Materials provided
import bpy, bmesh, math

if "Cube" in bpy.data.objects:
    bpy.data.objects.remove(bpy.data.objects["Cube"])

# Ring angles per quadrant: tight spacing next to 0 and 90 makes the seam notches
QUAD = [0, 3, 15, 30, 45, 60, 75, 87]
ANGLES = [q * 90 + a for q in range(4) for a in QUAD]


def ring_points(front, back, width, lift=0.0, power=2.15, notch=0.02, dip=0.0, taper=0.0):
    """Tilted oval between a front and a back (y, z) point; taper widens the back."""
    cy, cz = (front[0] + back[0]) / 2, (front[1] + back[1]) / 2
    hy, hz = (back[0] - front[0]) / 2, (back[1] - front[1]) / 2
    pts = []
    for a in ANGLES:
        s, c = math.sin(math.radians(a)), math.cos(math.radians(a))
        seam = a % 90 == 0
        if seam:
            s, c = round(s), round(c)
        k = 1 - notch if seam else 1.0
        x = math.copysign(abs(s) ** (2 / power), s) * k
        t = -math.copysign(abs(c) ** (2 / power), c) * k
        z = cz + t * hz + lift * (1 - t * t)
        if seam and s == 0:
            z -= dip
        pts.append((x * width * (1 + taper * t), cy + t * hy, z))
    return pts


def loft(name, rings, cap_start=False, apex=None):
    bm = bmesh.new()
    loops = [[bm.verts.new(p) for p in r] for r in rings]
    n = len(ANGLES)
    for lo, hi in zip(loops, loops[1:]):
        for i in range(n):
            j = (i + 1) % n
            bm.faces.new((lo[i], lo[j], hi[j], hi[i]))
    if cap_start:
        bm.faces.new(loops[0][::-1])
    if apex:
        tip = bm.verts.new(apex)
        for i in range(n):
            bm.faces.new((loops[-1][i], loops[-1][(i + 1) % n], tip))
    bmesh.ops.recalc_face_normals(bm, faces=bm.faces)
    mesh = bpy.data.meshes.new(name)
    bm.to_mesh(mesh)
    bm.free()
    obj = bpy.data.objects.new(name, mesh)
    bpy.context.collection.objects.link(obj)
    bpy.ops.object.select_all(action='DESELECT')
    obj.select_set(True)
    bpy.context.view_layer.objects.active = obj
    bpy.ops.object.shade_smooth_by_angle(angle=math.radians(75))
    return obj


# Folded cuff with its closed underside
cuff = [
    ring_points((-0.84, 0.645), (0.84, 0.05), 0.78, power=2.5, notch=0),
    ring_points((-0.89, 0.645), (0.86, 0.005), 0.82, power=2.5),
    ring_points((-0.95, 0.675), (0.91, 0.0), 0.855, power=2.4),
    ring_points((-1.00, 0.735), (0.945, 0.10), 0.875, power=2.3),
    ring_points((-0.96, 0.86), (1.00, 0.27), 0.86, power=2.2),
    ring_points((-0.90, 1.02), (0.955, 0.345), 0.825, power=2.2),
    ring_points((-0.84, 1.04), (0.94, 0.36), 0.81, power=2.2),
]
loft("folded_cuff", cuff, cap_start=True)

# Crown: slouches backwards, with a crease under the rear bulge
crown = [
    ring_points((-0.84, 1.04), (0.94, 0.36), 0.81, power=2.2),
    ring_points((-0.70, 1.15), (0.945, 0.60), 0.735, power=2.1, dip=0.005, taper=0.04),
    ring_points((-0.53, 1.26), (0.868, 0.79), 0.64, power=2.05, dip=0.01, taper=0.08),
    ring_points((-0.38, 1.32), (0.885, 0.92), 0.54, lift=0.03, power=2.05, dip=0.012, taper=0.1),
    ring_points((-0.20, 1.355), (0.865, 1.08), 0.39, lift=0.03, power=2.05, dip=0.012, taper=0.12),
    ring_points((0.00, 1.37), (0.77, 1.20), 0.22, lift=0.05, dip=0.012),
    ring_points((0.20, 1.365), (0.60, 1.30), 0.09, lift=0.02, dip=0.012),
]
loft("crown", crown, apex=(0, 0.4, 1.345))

Try it
Whatever appears in the data above is to be set down exactly.

Your response
import bpy, bmesh, math

if "Cube" in bpy.data.objects:
    bpy.data.objects.remove(bpy.data.objects["Cube"])

# Ring angles per quadrant: tight spacing next to 0 and 90 makes the seam notches
QUAD = [0, 3, 15, 30, 45, 60, 75, 87]
ANGLES = [q * 90 + a for q in range(4) for a in QUAD]


def ring_points(front, back, width, lift=0.0, power=2.15, notch=0.02, dip=0.0, taper=0.0):
    """Tilted oval between a front and a back (y, z) point; taper widens the back."""
    cy, cz = (front[0] + back[0]) / 2, (front[1] + back[1]) / 2
    hy, hz = (back[0] - front[0]) / 2, (back[1] - front[1]) / 2
    pts = []
    for a in ANGLES:
        s, c = math.sin(math.radians(a)), math.cos(math.radians(a))
        seam = a % 90 == 0
        if seam:
            s, c = round(s), round(c)
        k = 1 - notch if seam else 1.0
        x = math.copysign(abs(s) ** (2 / power), s) * k
        t = -math.copysign(abs(c) ** (2 / power), c) * k
        z = cz + t * hz + lift * (1 - t * t)
        if seam and s == 0:
            z -= dip
        pts.append((x * width * (1 + taper * t), cy + t * hy, z))
    return pts


def loft(name, rings, cap_start=False, apex=None):
    bm = bmesh.new()
    loops = [[bm.verts.new(p) for p in r] for r in rings]
    n = len(ANGLES)
    for lo, hi in zip(loops, loops[1:]):
        for i in range(n):
            j = (i + 1) % n
            bm.faces.new((lo[i], lo[j], hi[j], hi[i]))
    if cap_start:
        bm.faces.new(loops[0][::-1])
    if apex:
        tip = bm.verts.new(apex)
        for i in range(n):
            bm.faces.new((loops[-1][i], loops[-1][(i + 1) % n], tip))
    bmesh.ops.recalc_face_normals(bm, faces=bm.faces)
    mesh = bpy.data.meshes.new(name)
    bm.to_mesh(mesh)
    bm.free()
    obj = bpy.data.objects.new(name, mesh)
    bpy.context.collection.objects.link(obj)
    bpy.ops.object.select_all(action='DESELECT')
    obj.select_set(True)
    bpy.context.view_layer.objects.active = obj
    bpy.ops.object.shade_smooth_by_angle(angle=math.radians(75))
    return obj


# Folded cuff with its closed underside
cuff = [
    ring_points((-0.84, 0.645), (0.84, 0.05), 0.78, power=2.5, notch=0),
    ring_points((-0.89, 0.645), (0.86, 0.005), 0.82, power=2.5),
    ring_points((-0.95, 0.675), (0.91, 0.0), 0.855, power=2.4),
    ring_points((-1.00, 0.735), (0.945, 0.10), 0.875, power=2.3),
    ring_points((-0.96, 0.86), (1.00, 0.27), 0.86, power=2.2),
    ring_points((-0.90, 1.02), (0.955, 0.345), 0.825, power=2.2),
    ring_points((-0.84, 1.04), (0.94, 0.36), 0.81, power=2.2),
]
loft("folded_cuff", cuff, cap_start=True)

# Crown: slouches backwards, with a crease under the rear bulge
crown = [
    ring_points((-0.84, 1.04), (0.94, 0.36), 0.81, power=2.2),
    ring_points((-0.70, 1.15), (0.945, 0.60), 0.735, power=2.1, dip=0.005, taper=0.04),
    ring_points((-0.53, 1.26), (0.868, 0.79), 0.64, power=2.05, dip=0.01, taper=0.08),
    ring_points((-0.38, 1.32), (0.885, 0.92), 0.54, lift=0.03, power=2.05, dip=0.012, taper=0.1),
    ring_points((-0.20, 1.355), (0.865, 1.08), 0.39, lift=0.03, power=2.05, dip=0.012, taper=0.12),
    ring_points((0.00, 1.37), (0.77, 1.20), 0.22, lift=0.05, dip=0.012),
    ring_points((0.20, 1.365), (0.60, 1.30), 0.09, lift=0.02, dip=0.012),
]
loft("crown", crown, apex=(0, 0.4, 1.345))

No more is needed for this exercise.